Saturday, January 18, 2014

English Longbowman 1330-1515

English Longbowman 1330-1515, written by Clive Bartlett and illustrated by Gerry Embleton, is one of the Osprey Publishing Warrior series that has seen print on and off through the years. Strangely, the book is currently out of print and I didn't see a Kindle version available from Amazon.

I tend to enjoy this smaller book by Osprey because they tend to have great artist, and the writers tend to put a lot of diverse information, not all of it necessarily with laser like focus on the actual subject but of the time period itself.

The front cover is a combination of pieces from the interior with the left side archer being one of two archers in the actual picture in the book, and the equipment on the right being roughly half a page worth of equipment from a two-page spread of archer equipment in the interior. If you enjoy the cover, you'll appreciate the interior. Gerry Embleton has a nice 'realistic' style.

Gerry does several internal illustrations that bring to life the subject matter in a wide variety of scenes. In one, the archers are practicing their craft. In another, English Longbowmen are fighting their German allies. According to the plate information, this happened from time to time because the German forces wouldn't listen to anyone else.

In another one, soldiers catch a bowyer making bows after dark. And this is forbidden because quality may suffer. In the dark ages before modern electricity, working in the dark was not conducive to quality materials and goods. As these were weapons made for war, it was vital that they be at their highest quality.

The other nice thing is that Gerry also does several internal black and white illustrations. These help further provide details on what archers wore, such as different hats and boots. It provides the reader with an idea of the variety to be found in even these old times.

In terms of roleplaying games, there are often things that spring to mind when reading these books that I try to make a note of to add to my rpgs.

For example, a big part of the potential pay for any English Longbowman, is in plunder and prisoners. Of the plunder, a certain percent is supposed to be kicked up the chain of command, and then higher until it gets to the king. Of the prisoners, depending on that status, the soldier may ransom them back, or they may have to give them to the higher ranking officers for a flat reward.

That part there had adventurers written all over it. I can easily see a group of adventurers capturing a high placed noble. A person of such rank and prestige that they should give him over to their superiors but in many games I've witnessed, player's greed tends to make them take chances that might not always be the wisest.
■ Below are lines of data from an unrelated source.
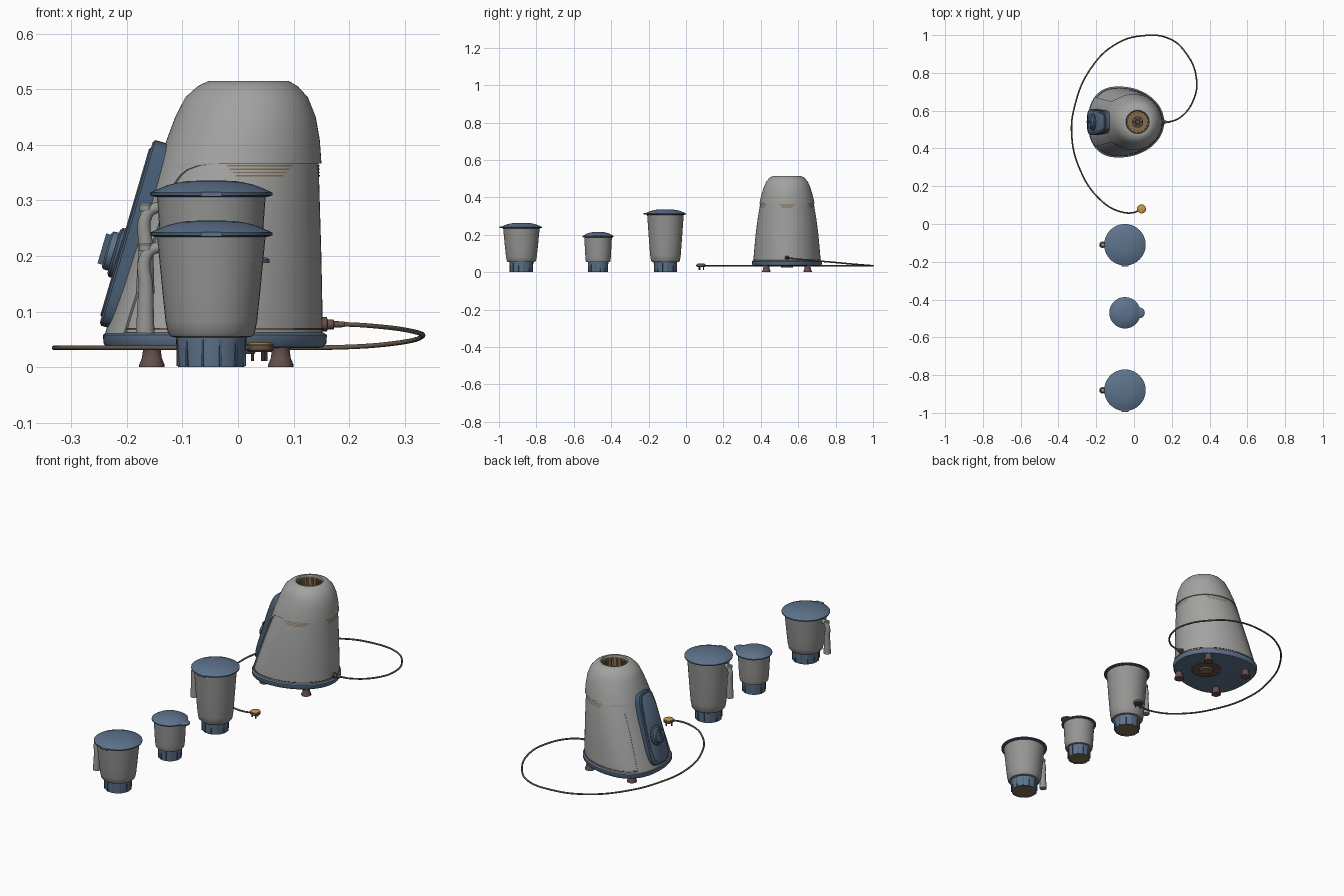
import bpy, bmesh, math
from mathutils import Vector, Matrix

if "Cube" in bpy.data.objects:
    bpy.data.objects.remove(bpy.data.objects["Cube"])

def material(name, r, g, b):
    m = bpy.data.materials.new(name)
    m.diffuse_color = (r, g, b, 1)
    m.use_nodes = True
    m.node_tree.nodes["Principled BSDF"].inputs["Base Color"].default_value = m.diffuse_color
    return m

GREY = material("warm grey", .36, .36, .355)
JAR = material("steel grey", .30, .30, .295)
BLUE = material("slate blue", .11, .17, .26)
NAVY = material("dark blue", .065, .11, .175)
BROWN = material("foot brown", .13, .08, .07)
TAN = material("tan", .23, .15, .08)
CORD = material("cord brown", .13, .10, .075)
GOLD = material("gold", .55, .34, .06)

def finish(bm, name, mat, angle=35):
    bmesh.ops.remove_doubles(bm, verts=bm.verts, dist=1e-5)
    bmesh.ops.recalc_face_normals(bm, faces=bm.faces)
    me = bpy.data.meshes.new(name)
    bm.to_mesh(me)
    bm.free()
    ob = bpy.data.objects.new(name, me)
    bpy.context.collection.objects.link(ob)
    me.materials.append(mat)
    bpy.context.view_layer.objects.active = ob
    ob.select_set(True)
    bpy.ops.object.shade_smooth_by_angle(angle=math.radians(angle))
    ob.select_set(False)
    return ob

def loft(name, rows, mat, closed=True, start=False, end=False):
    bm = bmesh.new()
    vs = [[bm.verts.new(p) for p in row] for row in rows]
    n = len(rows[0])
    for a, b in zip(vs, vs[1:]):
        for i in range(n if closed else n - 1):
            j = (i + 1) % n
            bm.faces.new((a[i], a[j], b[j], b[i]))
    if start:
        bm.faces.new(vs[0])
    if end:
        bm.faces.new(vs[-1])
    return finish(bm, name, mat)

def lathe(name, profile, origin, mat, axis=(0, 0, 1), seg=40):
    rot = Vector((0, 0, 1)).rotation_difference(Vector(axis)).to_matrix()
    rows = [[Vector(origin) + rot @ Vector((r * math.cos(2 * math.pi * i / seg),
             r * math.sin(2 * math.pi * i / seg), z)) for i in range(seg)] for r, z in profile]
    return loft(name, rows, mat, start=True, end=True)

def box(name, center, size, mat, rot=Matrix()):
    bm = bmesh.new()
    bmesh.ops.create_cube(bm, size=1, matrix=Matrix.Translation(center) @ rot @ Matrix.Diagonal((*size, 1)))
    return finish(bm, name, mat)

def tube(name, pts, radii, mat, bevel=1.0, res=8):
    cu = bpy.data.curves.new(name, 'CURVE')
    cu.dimensions = '3D'
    cu.bevel_depth = bevel
    cu.bevel_resolution = 3
    cu.resolution_u = res
    cu.use_fill_caps = True
    sp = cu.splines.new('BEZIER')
    sp.bezier_points.add(len(pts) - 1)
    for bp, p, r in zip(sp.bezier_points, pts, radii):
        bp.co, bp.radius = p, r
        bp.handle_left_type = bp.handle_right_type = 'AUTO'
    ob = bpy.data.objects.new(name, cu)
    bpy.context.collection.objects.link(ob)
    cu.materials.append(mat)
    return ob

# Housing section: height, left x, right x, half width
SECTIONS = [(.06, -.235, .152, .18), (.10, -.222, .152, .177), (.20, -.19, .15, .168),
            (.30, -.157, .147, .155), (.37, -.137, .145, .142), (.41, -.123, .142, .133),
            (.45, -.108, .135, .121), (.485, -.09, .121, .106), (.505, -.07, .105, .09),
            (.515, -.052, .09, .072)]
YC = .54

def skin(z, t, off=0.0, zout=None):
    """Point on the egg-shaped housing at height z and angle t."""
    zc = min(max(z, .06), .515)
    for a, b in zip(SECTIONS, SECTIONS[1:]):
        if zc <= b[0]:
            break
    f = (zc - a[0]) / (b[0] - a[0])
    xl, xr, w = (a[i] + f * (b[i] - a[i]) for i in (1, 2, 3))
    k = (zc - .06) / .455
    cx = -.08 + .1 * min(1, k * 1.15)
    c, s = math.cos(t), math.sin(t)
    e = 2 / (2.4 - .4 * k) if c < 0 else 1
    reach = (cx - xl if c < 0 else xr - cx) + off
    return Vector((cx + math.copysign(abs(c) ** e, c) * reach,
                   YC + math.copysign(abs(s) ** e, s) * (w + off), z if zout is None else zout))

def ring(z, off=0.0, zout=None, n=72):
    return [skin(z, 2 * math.pi * i / n, off, zout) for i in range(n)]

def circle(r, z, x=.019, n=72):
    return [Vector((x + r * math.cos(2 * math.pi * i / n), YC + r * math.sin(2 * math.pi * i / n), z))
            for i in range(n)]

# Motor housing: lower body, overlapping cap, front apron and base
loft("lower_body", [ring(z) for z in (.055, .08, .1, .15, .2, .25, .3, .34, .37, .385)], GREY)
loft("top_cap", [ring(.366, -.002), ring(.366, .005)] +
     [ring(z, .005) for z in (.38, .41, .43, .45, .468, .485)] +
     [ring(.496, .004), ring(.505, .003), ring(.511, .002), ring(.515), circle(.062, .515), circle(.06, .508)], GREY)
rows = []
for z, half in ((.058, .72), (.1, .72), (.15, .72), (.2, .72), (.25, .72), (.3, .74), (.33, .78),
                (.345, .84), (.355, .93), (.362, 1.08), (.368, 1.5)):
    angles = [math.pi + half * (i / 14 - 1) for i in range(29)]
    rows.append([skin(z, angles[0], -.002)] + [skin(z, t, .005) for t in angles] + [skin(z, angles[-1], -.002)])
loft("front_apron", rows, GREY, closed=False)
loft("base_plate", [ring(.06, -.012, .034), ring(.06, .002, .036), ring(.06, .007, .043),
                    ring(.06, .008, .058), ring(.06, .002, .062)], BLUE, start=True, end=True)
loft("base_trim", [ring(.07, -.001, .067), ring(.07, .002, .067), ring(.07, .002, .07), ring(.07, -.001, .07)], CORD)
lathe("bottom_vent", [(.07, .03), (.07, .036)], (0, YC, 0), BROWN)
lathe("bottom_vent_hub", [(.03, .024), (.035, .034)], (0, YC, 0), TAN)

# Drive socket in the top
loft("socket_wall", [circle(.0615, .513), circle(.058, .45)], TAN, end=True)
for i in range(16):
    a = i * math.pi / 8
    box("socket_tooth", (.019 + .055 * math.cos(a), YC + .055 * math.sin(a), .475),
        (.01, .008, .05), TAN, Matrix.Rotation(a, 4, 'Z'))
lathe("drive_coupler", [(.03, .45), (.03, .462), (.012, .465), (.01, .485)], (.019, YC, 0), BROWN)
for i in range(3):
    box("coupler_arm", (.019, YC, .468), (.05, .008, .012), CORD, Matrix.Rotation(i * math.pi / 3, 4, 'Z'))

# Thin vent strips under the cap
for mid, half in ((-1.25, .42), (1.25, .42), (0, .28)):
    for k in range(4):
        z, span = .343 + k * .006, half * (.7 + .1 * k)
        loft("vent_strip", [[skin(z + h, mid + span * (i / 6 - 1), .0015) for i in range(13)]
                            for h in (0, .0025)], TAN, closed=False)

# Feet
for x in (-.155, .077):
    for y in (YC - .11, YC + .11):
        lathe("foot", [(.023, 0), (.023, .004), (.018, .016), (.016, .03), (.019, .04)], (x, y, 0), BROWN, seg=24)

# Sloping control panel and dial
low, high = Vector((-.25, YC, .075)), Vector((-.152, YC, .41))
up = (high - low).normalized()
out = Vector((-up.z, 0, up.x))
mid = (low + high) / 2

def plate(name, half_w, half_h, layers, mat):
    rows = []
    for depth, shrink in layers:
        row = []
        for i in range(56):
            c, s = math.cos(2 * math.pi * i / 56), math.sin(2 * math.pi * i / 56)
            yy = math.copysign(abs(c) ** .45, c) * (half_w - shrink)
            hh = math.copysign(abs(s) ** .45, s) * (half_h - shrink)
            yy *= 1 - .14 * hh / half_h
            row.append(mid + out * depth + up * hh + Vector((0, yy, 0)))
        rows.append(row)
    return loft(name, rows, mat, start=True, end=True)

plate("control_panel", .066, .174, [(-.04, 0), (-.004, 0), (0, .005)], NAVY)
plate("panel_face", .052, .158, [(-.002, 0), (.001, 0), (.003, .003)], BLUE)
dial = mid + up * -.04
lathe("dial_ring", [(.046, 0), (.046, .008), (.04, .012)], dial, NAVY, out)
lathe("dial", [(.036, .008), (.035, .022), (.031, .025)], dial, BLUE, out)
tilt = Matrix((out, Vector((0, 1, 0)), up)).transposed().to_4x4()
box("dial_grip", dial + out * .027, (.014, .012, .056), NAVY, tilt)

# Jars with bases, lids and handles
def jar(y, rim, r_low, r_top, r_lid, handle):
    o = (-.048, y, 0)
    rb = r_low - .013
    lathe("jar_base", [(rb - .005, .006), (rb - .003, 0), (rb, 0), (rb + .004, .054), (rb - .002, .056)], o, BLUE, seg=24)
    lathe("jar_coupler", [(rb - .004, .003), (rb - .004, .01)], o, TAN, seg=24)
    for i in range(12):
        a = (i + .5) * math.pi / 6
        box("base_rib", (o[0] + (rb + .001) * math.cos(a), y + (rb + .001) * math.sin(a), .026),
            (.006, .004, .048), NAVY, Matrix.Rotation(a, 4, 'Z'))
    dr, h = r_top - r_low, rim - .06
    lathe("jar_body", [(r_low - .012, .053), (r_low, .055), (r_low + .2 * dr, .061), (r_low + .38 * dr, .061 + .12 * h),
                       (r_low + .62 * dr, .06 + .45 * h), (r_top, rim)], o, JAR)
    lathe("lid_rim", [(r_lid * .9, rim - .005), (r_lid, rim - .002), (r_lid, rim + .002)], o, NAVY)
    lathe("lid", [(r_lid, rim + .001), (r_lid, rim + .003), (r_lid * .88, rim + .009), (r_lid * .7, rim + .017),
                  (r_lid * .5, rim + .022), (r_lid * .36, rim + .024), (.002, rim + .025)], o, BLUE)
    if handle:
        box("lid_tab", (o[0], y - r_lid, rim), (.038, .012, .008), BLUE)
        t = rim - .026
        tube("jar_handle", [(-.12, y, t), (-.152, y, t), (-.166, y, t - .015), (-.166, y, t - .07), (-.167, y, t - .152)],
             [.010, .0105, .0115, .014, .0175], JAR)
        lathe("handle_cap", [(.012, t - .004), (.012, t + .007), (.009, t + .01)], (-.166, y, 0), JAR, seg=24)
    else:
        lathe("lid_spout", [(.028, rim - .003), (.028, rim + .003), (.022, rim + .007)],
              (o[0] + r_lid - .006, y, 0), BLUE)

jar(-.11, .311, .072, .098, .11, True)
jar(-.47, .19, .064, .074, .083, False)
jar(-.88, .239, .073, .098, .11, True)

# Power cord with strain relief and plug
path = [(.15, .54, .077), (.19, .542, .077), (.243, .563, .074), (.316, .66, .064), (.33, .775, .054), (.275, .905, .042),
        (.19, .98, .036), (.048, .997, .035), (-.1, .95, .035), (-.233, .817, .035), (-.312, .632, .035),
        (-.33, .474, .035), (-.286, .288, .035), (-.18, .13, .035), (-.074, .066, .035), (.005, .062, .035), (.03, .075, .035)]
tube("power_cord", path, [.0042] * len(path), CORD)
lathe("strain_relief", [(.013, -.012), (.013, .008), (.009, .009), (.009, .02), (.006, .021), (.005, .04)],
      (.152, .54, .077), BROWN, (1, 0, 0), 20)
lathe("plug", [(.02, .027), (.024, .031), (.024, .04), (.021, .042)], (.04, .08, 0), BROWN, seg=20)
lathe("plug_top", [(.023, .04), (.022, .043), (.018, .045)], (.04, .08, 0), GOLD, seg=20)
for dx, dy in ((-.014, -.004), (.01, -.01), (.004, .013)):
    lathe("plug_pin", [(.003, .011), (.003, .03)], (.04 + dx, .08 + dy, 0), BROWN, seg=10)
There are all sorts of possibilities in terms of what can they do with such a person, how do they keep him under lock and key? How do they keep him safe? How do they keep others from discovering him?

This doesn't count just regular plunder. One of the notes in the book is that one of the greatest achievements during the wars with France was the movement of so much French wealth back to England. It notes that most wives and households of soldiers had some part of France's wealth decorating it ranging from fur coats and tables to plates and of course, jewelry.

For other role playing bits, there is good old superstition always at work. Soldiers and their commanders would carry certain tokens around with them in order to guarantee victory or survival. One English commander is reputed to have "carried a good-luck token for the whole army in the shape of the banner of St. Cuthbert." Nothing like seeing historical characters and those that have been incorporated into the game's founding meet like that. The Banner of St. Cuthbert might even be a real magic item.

Another interest facet of archers, is that they didn't have a lot of quivers doing on. They often kept the arrows pushed through their belt or in a sack. Gives different opportunities for belts to have abilities that they might not normally be associated with.

One of the problems though when looking at books like this, is they tend to focus on the type of soldier as part of an army. In most role playing games, the players are usually controlling one character at a time. But it does provide you with some ideas if you're running a war. For example, the archers, while not as heavily armed or armored as other soldiers, often found behind staked ground. This prevented knights from charging them. Little details like that can go a long way.

If you're playing an archer like character, from his own experience, he might know to make use of terrain so that the enemy has a harder time getting to him.

Even when it comes to naming conventions, the 'longbow' is called a warbow because they were constructed in mass quantities for wartime and used in wars. It might not change the equipment in the Player's Handbook for example, but if the players start talking about the qualities of their warbows as opposed to longbows, it gives them a more personalized touch.

One thing the book notes, is the importance of having a 'higher' allegiance. It mentions this not as die hard fanatics or anything of that nature, but the willingness to stand and die down to a man for a cause. It assumes a chain of loyalty ranging from the common soldier to his commander, from his commander up the chain of command to the king, and then even to the land itself, to England. This patriotism could be a trait for characters or loyalty to their allies and friends or to the king. Providing characters hooks to the setting can be easy if they are willing to have their characters invest in something outside of themselves.